Iron-deficiency anemia is one of the most common types of anemia.There are several different causes and more than one risk factor may be present at the same time thereby contributing to this type of anemia.
It is particularly common in young girls and women due to monthly blood loss associated with menstruation. This does not mean that every menstruating girl or women will have iron-deficiency anemia. It is more likely to occur in females with heavy and too frequent periods but it is not uncommon for some degree of iron-deficiency anemia to be present in most menstruating females. This may be due to an interplay of monthly blood loss with other factors discussed below.
If the iron loss is due to a slow recurring or constant bleed (chronic), the red blood cells that are produced may be smaller than normal. If there has been a sudden loss of blood and iron, the iron-deficiency anemia that may follow, if it does, will be fewer red blood cells of normal size. Apart from menses, the blood loss may also be due to gastrointestinal bleeding as may be seen with a bleeding peptic ulcer, inflammatory bowel disease, polyps in the bowel or colorectal cancer. Although there is no bleeding in pregnancy, iron-deficiency anemia may be a result of increased blood volume and the needs of the growing fetus which is dependent upon the mother’s stores.
A lack of iron may be associated with low iron intake. This dietary deficiency can occur for various reasons from eating disorders, to picky eating and malnutrition associated with poverty and neglect in children. These days many foods are fortified with iron to ensue a sufficient daily intake to prevent deficiency disorders such as iron-deficiency anemia. In children, dietary deficiency is one of the more common causes of iron-deficiency anemia. However, it is also a significant contributing factor in menstruating females, particularly those who are extremely weight conscious, partake in strict dieting or may have eating disorders. In conjunction with the monthly loss, even moderately poor eating habits can contribute to iron-deficiency anemia.

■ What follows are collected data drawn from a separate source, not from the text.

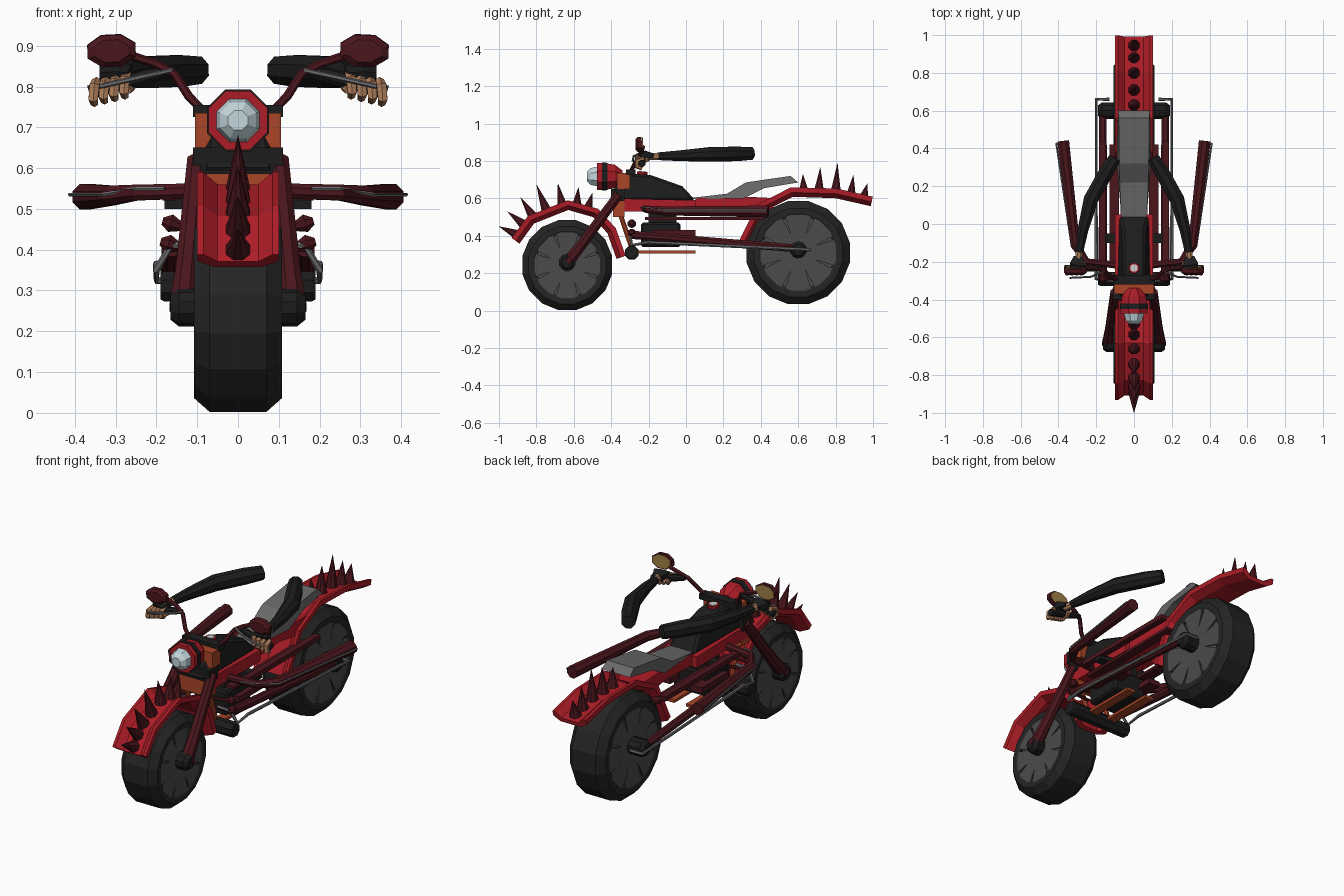
import bpy, bmesh
from math import sin, cos, pi
from mathutils import Vector as V

if "Cube" in bpy.data.objects:
    bpy.data.objects.remove(bpy.data.objects["Cube"])

COLS = dict(red=(.42, .012, .02), dark=(.07, .008, .012), black=(.012, .012, .012),
            tyre=(.018, .018, .018), rim=(.07, .07, .07), steel=(.16, .16, .17), orange=(.4, .06, .02),
            seat=(.14, .14, .14), skin=(.45, .22, .11), glass=(.55, .68, .72), gold=(.35, .22, .06), white=(.8, .8, .8))
MATS = {}
for k, c in COLS.items():
    MATS[k] = bpy.data.materials.new(k)
    MATS[k].diffuse_color = (*c, 1)


def mesh(name, verts, faces, mat, mirror=False, bevel=0):
    me = bpy.data.meshes.new(name)
    me.from_pydata([tuple(v) for v in verts], [], faces)
    bm = bmesh.new()
    bm.from_mesh(me)
    bmesh.ops.remove_doubles(bm, verts=bm.verts, dist=1e-5)
    bmesh.ops.recalc_face_normals(bm, faces=bm.faces)
    bm.to_mesh(me)
    bm.free()
    me.materials.append(MATS[mat])
    ob = bpy.data.objects.new(name, me)
    bpy.context.collection.objects.link(ob)
    if mirror:
        ob.modifiers.new("mirror", 'MIRROR').use_mirror_merge = False
    if bevel:
        b = ob.modifiers.new("bevel", 'BEVEL')
        b.width, b.segments = bevel, 1
    return ob


def circle(n, a=1, b=1):
    return [(a * cos(2 * pi * (i + .5) / n), b * sin(2 * pi * (i + .5) / n)) for i in range(n)]


def sweep(name, path, radii, mat, sec=None, ref=(0, 0, 1), mirror=False):
    """Carry a cross-section (u along ref, v across it) along a path."""
    sec = sec or circle(8)
    p, n = [V(q) for q in path], len(sec)
    if not isinstance(radii, (list, tuple)):
        radii = [radii] * len(p)
    verts, faces = [], []
    for i, q in enumerate(p):
        ds = [(p[j + 1] - p[j]).normalized() for j in (i - 1, i) if 0 <= j < len(p) - 1]
        t = sum(ds, V()).normalized()
        u = (V(ref) - t * t.dot(V(ref))).normalized()
        w = t.cross(u)
        verts += [q + (u * a + w * b) * radii[i] for a, b in sec]
    for i in range(len(p) - 1):
        faces += [(i * n + k, i * n + (k + 1) % n, (i + 1) * n + (k + 1) % n, (i + 1) * n + k) for k in range(n)]
    faces += [tuple(range(n)), tuple(range(len(verts) - n, len(verts)))]
    return mesh(name, verts, faces, mat, mirror)


def lathe(name, prof, centre, axis, mat, n=16, closed=False):
    """Revolve (distance along axis, radius) points about X or Y."""
    verts, faces, m = [], [], len(prof)
    for d, r in prof:
        for a, b in circle(n, r, r):
            verts.append(V(centre) + (V((d, a, b)) if axis == 'X' else V((a, d, b))))
    for i in range(m if closed else m - 1):
        j = (i + 1) % m
        faces += [(i * n + k, i * n + (k + 1) % n, j * n + (k + 1) % n, j * n + k) for k in range(n)]
    if not closed:
        faces += [tuple(range(n)), tuple(range((m - 1) * n, m * n))]
    return mesh(name, verts, faces, mat)


def prism(name, prof, half, mat, bevel=0):
    """Side profile (y, z) or (y, z, half width) made symmetrical across x."""
    n = len(prof)
    verts = [(s * (q[2] if len(q) > 2 else half), q[0], q[1]) for s in (-1, 1) for q in prof]
    faces = [tuple(range(n)), tuple(range(n, 2 * n))]
    faces += [(k, (k + 1) % n, n + (k + 1) % n, n + k) for k in range(n)]
    return mesh(name, verts, faces, mat, bevel=bevel)


def box(name, x0, x1, y0, y1, z0, z1, mat, mirror=False, bevel=0):
    verts = [(x, y, z) for x in (x0, x1) for y in (y0, y1) for z in (z0, z1)]
    faces = [(0, 1, 3, 2), (4, 5, 7, 6), (0, 1, 5, 4), (2, 3, 7, 6), (0, 2, 6, 4), (1, 3, 7, 5)]
    return mesh(name, verts, faces, mat, mirror, bevel)


# Wheels: tyre ring, recessed disc, eight broad spokes, hub
for nm, y, z, R, hub in (("front", -.635, .243, .245, .165), ("rear", .6, .31, .281, .19)):
    half = [(.1, R * .7), (.108, R * .76), (.108, R * .86), (.07, R)]
    lathe(nm + "_tyre", half + [(-a, b) for a, b in half[::-1]], (0, y, z), 'X', 'tyre', closed=True)
    lathe(nm + "_wheel_disc", [(-.088, R * .72), (.088, R * .72)], (0, y, z), 'X', 'rim')
    for i in range(8):
        d = V((0, cos(i * pi / 4), sin(i * pi / 4)))
        c = V((.1, y, z))
        sweep(f"{nm}_spoke_{i}", [c + d * .03, c + d * R * .74], [.02, R * .26], 'rim',
              [(.06, 1), (-.06, 1), (-.06, -1), (.06, -1)], (1, 0, 0), True)
    lathe(nm + "_hub", [(-hub, .03), (-hub + .02, .046), (hub - .02, .046), (hub, .03)],
          (0, y, z + .015), 'X', 'black', 10)

# Fenders: channel section swept over each wheel
FEN = [(-.1, -.04), (-.1, -.012), (-.06, .012), (.06, .012), (.1, -.012), (.1, -.04), (.085, -.04),
       (.05, -.01), (-.05, -.01), (-.085, -.04)]
sweep("front_fender", [(0, y, z) for y, z in ((-.9, .365), (-.82, .475), (-.63, .55), (-.49, .51),
      (-.41, .42), (-.36, .28))], 1, 'red', FEN, (1, 0, 0)).data.flip_normals
sweep("rear_fender", [(0, y, z) for y, z in ((.31, .335), (.41, .54), (.57, .62), (.8, .613), (.99, .57))],
      1, 'red', FEN, (1, 0, 0))

# Spikes: base y, z then tip y, z
SPIKES = [(-.89, .4, -1, .45), (-.855, .45, -.955, .53), (-.81, .49, -.885, .605), (-.74, .52, -.8, .675),
          (-.66, .55, -.685, .68), (-.585, .55, -.575, .66), (-.53, .53, -.5, .63),
          (.63, .625, .625, .73), (.71, .625, .718, .765), (.8, .62, .81, .79), (.88, .6, .895, .725),
          (.945, .59, .97, .68)]
for i, (a, b, c, d) in enumerate(SPIKES):
    sweep(f"spike_{i}", [(0, a, b), (0, c, d)], [.032, .0005], 'dark', ref=(1, 0, 0))

# Fork, clamps, steering head
sweep("fork_leg", [(.135, -.635, .255), (.125, -.56, .35), (.1, -.36, .62)], [.036, .03, .026], 'dark',
      ref=(1, 0, 0), mirror=True)
box("lower_clamp", -.1, .1, -.39, -.33, .5, .585, 'orange')
box("middle_clamp", -.11, .11, -.4, -.33, .585, .65, 'black')
box("upper_clamp", -.105, .105, -.37, -.3, .65, .735, 'orange')
box("handlebar_clamp", -.11, .11, -.32, -.27, .725, .755, 'black')

# Headlight
lathe("headlight_shell", [(-.34, .035), (-.38, .068), (-.44, .078), (-.475, .078), (-.475, .055)],
      (0, 0, .717), 'Y', 'red', 8)
lathe("headlight_band", [(-.42, .079), (-.45, .082)], (0, 0, .717), 'Y', 'black', 8)
lathe("headlight_glass", [(-.47, .058), (-.51, .048), (-.53, .026)], (0, 0, .717), 'Y', 'glass', 8)

# Tank, gauge, frame, seat
prism("tank", [(-.41, .59, .09), (-.37, .68, .075), (-.34, .735, .06), (-.19, .725, .06), (-.02, .665, .06),
               (.05, .59, .08)], .08, 'black', .012)
for nm, r, h, m in (("gauge_ring", .03, .742, 'red'), ("gauge_face", .021, .745, 'white')):
    sweep(nm, [(0, -.235, .7), (0, -.233, h)], r, m, ref=(1, 0, 0))
prism("frame_front", [(-.38, .53), (.05, .53), (.05, .59), (-.38, .6)], .1, 'red')
prism("frame_rear", [(.05, .535), (.25, .55), (.44, .52), (.5, .6), (.3, .61), (.05, .6)], .072, 'red')
prism("seat", [(-.02, .595, .06), (.05, .605, .068), (.22, .625, .075), (.32, .685, .08), (.42, .7, .08),
               (.56, .72, .08), (.6, .685, .085), (.42, .655, .09), (.31, .6, .09)], .08, 'seat')

# Engine, fins and under-rails
box("engine_block", -.1, .1, -.24, -.03, .34, .47, 'black', bevel=.01)
box("engine_top", -.06, .06, -.2, -.05, .46, .54, 'black')
box("cylinder_fin_low", .06, .13, -.18, .05, .4, .43, 'dark', True)
box("cylinder_fin_high", .08, .13, -.22, .42, .485, .5, 'dark', True)
box("under_rail", .035, .085, -.27, .05, .305, .32, 'orange', True)
sweep("down_tube", [(.07, -.37, .57), (.07, -.285, .32)], .014, 'orange', ref=(1, 0, 0), mirror=True)
lathe("foot_bar", [(-.19, .035), (-.18, .04), (.18, .04), (.19, .035)], (0, -.29, .31), 'X', 'black', 8)
for i, (z, x) in enumerate(((.465, .165), (.415, .17))):
    sweep(f"lever_{i}", [(.06, -.29, z - .015), (x - .03, -.29, z - .01), (x, -.29, z), (x + .02, -.29, z + .005)],
          [.008, .01, .024, .01], 'dark', ref=(0, 1, 0), mirror=True)

# Upper side pipes with thin rails
sweep("upper_pipe", [(.07, -.22, .545), (.25, -.2, .54), (.31, -.11, .533), (.375, .44, .53)],
      [.02, .021, .026, .034], 'dark', mirror=True)
sweep("upper_pipe_rail", [(.18, -.24, .55), (.25, -.22, .55), (.33, -.12, .535), (.412, .43, .535)],
      .005, 'steel', circle(6), mirror=True)

# Lower arms and steel pipes running to the rear axle
sweep("rear_arm", [(.165, -.29, .405), (.165, .62, .33)], [.024, .022], 'dark', mirror=True)
sweep("lower_pipe", [(.09, -.3, .415), (.165, -.3, .41), (.2, -.29, .35), (.2, -.2, .365), (.2, .66, .325),
      (.13, .66, .325)], .009, 'steel', circle(6), (.2, .1, 1), True)
box("side_bar", .15, .185, -.2, .44, .52, .545, 'dark', True)
box("side_bar_link", .09, .18, -.1, -.05, .5, .53, 'black', True)

# Handlebar, grips, mirrors
sweep("handlebar", [(0, -.295, .74), (.09, -.295, .745), (.12, -.28, .775), (.155, -.25, .83), (.2, -.235, .855),
      (.26, -.23, .875)], .011, 'dark', circle(6), (0, 1, 0), True)
sweep("grip", [(.17, -.235, .835), (.22, -.235, .825), (.365, -.235, .785)], [.012, .018, .019], 'black',
      ref=(0, 1, 0), mirror=True)
sweep("brake_lever", [(.16, -.25, .84), (.23, -.28, .825), (.34, -.285, .8)], .006, 'steel', circle(6),
      (0, 1, 0), True)
OVAL = circle(8, .064, .042)
sweep("mirror_shell", [(.31, -.27, .887), (.31, -.258, .887), (.31, -.235, .889)], [.7, 1, 1], 'dark', OVAL,
      (1, 0, -.05), True)
sweep("mirror_glass", [(.31, -.236, .889), (.31, -.231, .889)], .88, 'gold', OVAL, (1, 0, -.05), True)

# Gloved hands and sleeves
sweep("glove", [(.295, -.175, .825), (.3, -.215, .832), (.305, -.245, .818)], [.024, .04, .034], 'black',
      [(.5, 1), (.6, 0), (.5, -1), (-.4, -1), (-.4, 1)], mirror=True)
for i in range(4):
    x, z = .277 + .025 * i, .81 - .006 * i
    sweep(f"finger_{i}", [(x - .005, -.225, z + .02), (x, -.262, z + .008), (x + .003, -.263, z - .022),
          (x, -.235, z - .033)], [.012, .014, .013, .01], 'skin', circle(6), (1, 0, 0), True)
sweep("thumb", [(.27, -.2, .81), (.262, -.225, .8), (.27, -.255, .79)], [.013, .013, .009], 'skin', circle(6),
      mirror=True)
sweep("forearm", [(.297, -.2, .823), (.285, -.12, .826)], [.019, .022], 'skin', mirror=True)
sweep("sleeve", [(.29, -.15, .825), (.27, -.03, .828), (.228, .13, .835), (.15, .27, .838), (.1, .35, .84)],
      [.022, .031, .042, .042, .036], 'black', mirror=True)

for m in bpy.data.materials:
    if m.users and not m.is_grease_pencil:
        m.use_nodes = True
        m.node_tree.nodes["Principled BSDF"].inputs["Base Color"].default_value = m.diffuse_color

Some gastrointestinal diseases like celiac disease, can affect the intestine’s ability to absorb iron. If iron cannot be absorbed adequately, large consumption of iron-rich foods and even iron supplements will not be useful in combatting iron-deficiency anemia. There are theories, although not conclusively proven, that the fluctuations in the female hormones during the menstrual cycle may contribute to decreased iron absorption from the intestines rendering iron-rich foods and supplements ineffective in adequately treating iron-deficiency anemia in menstruating females.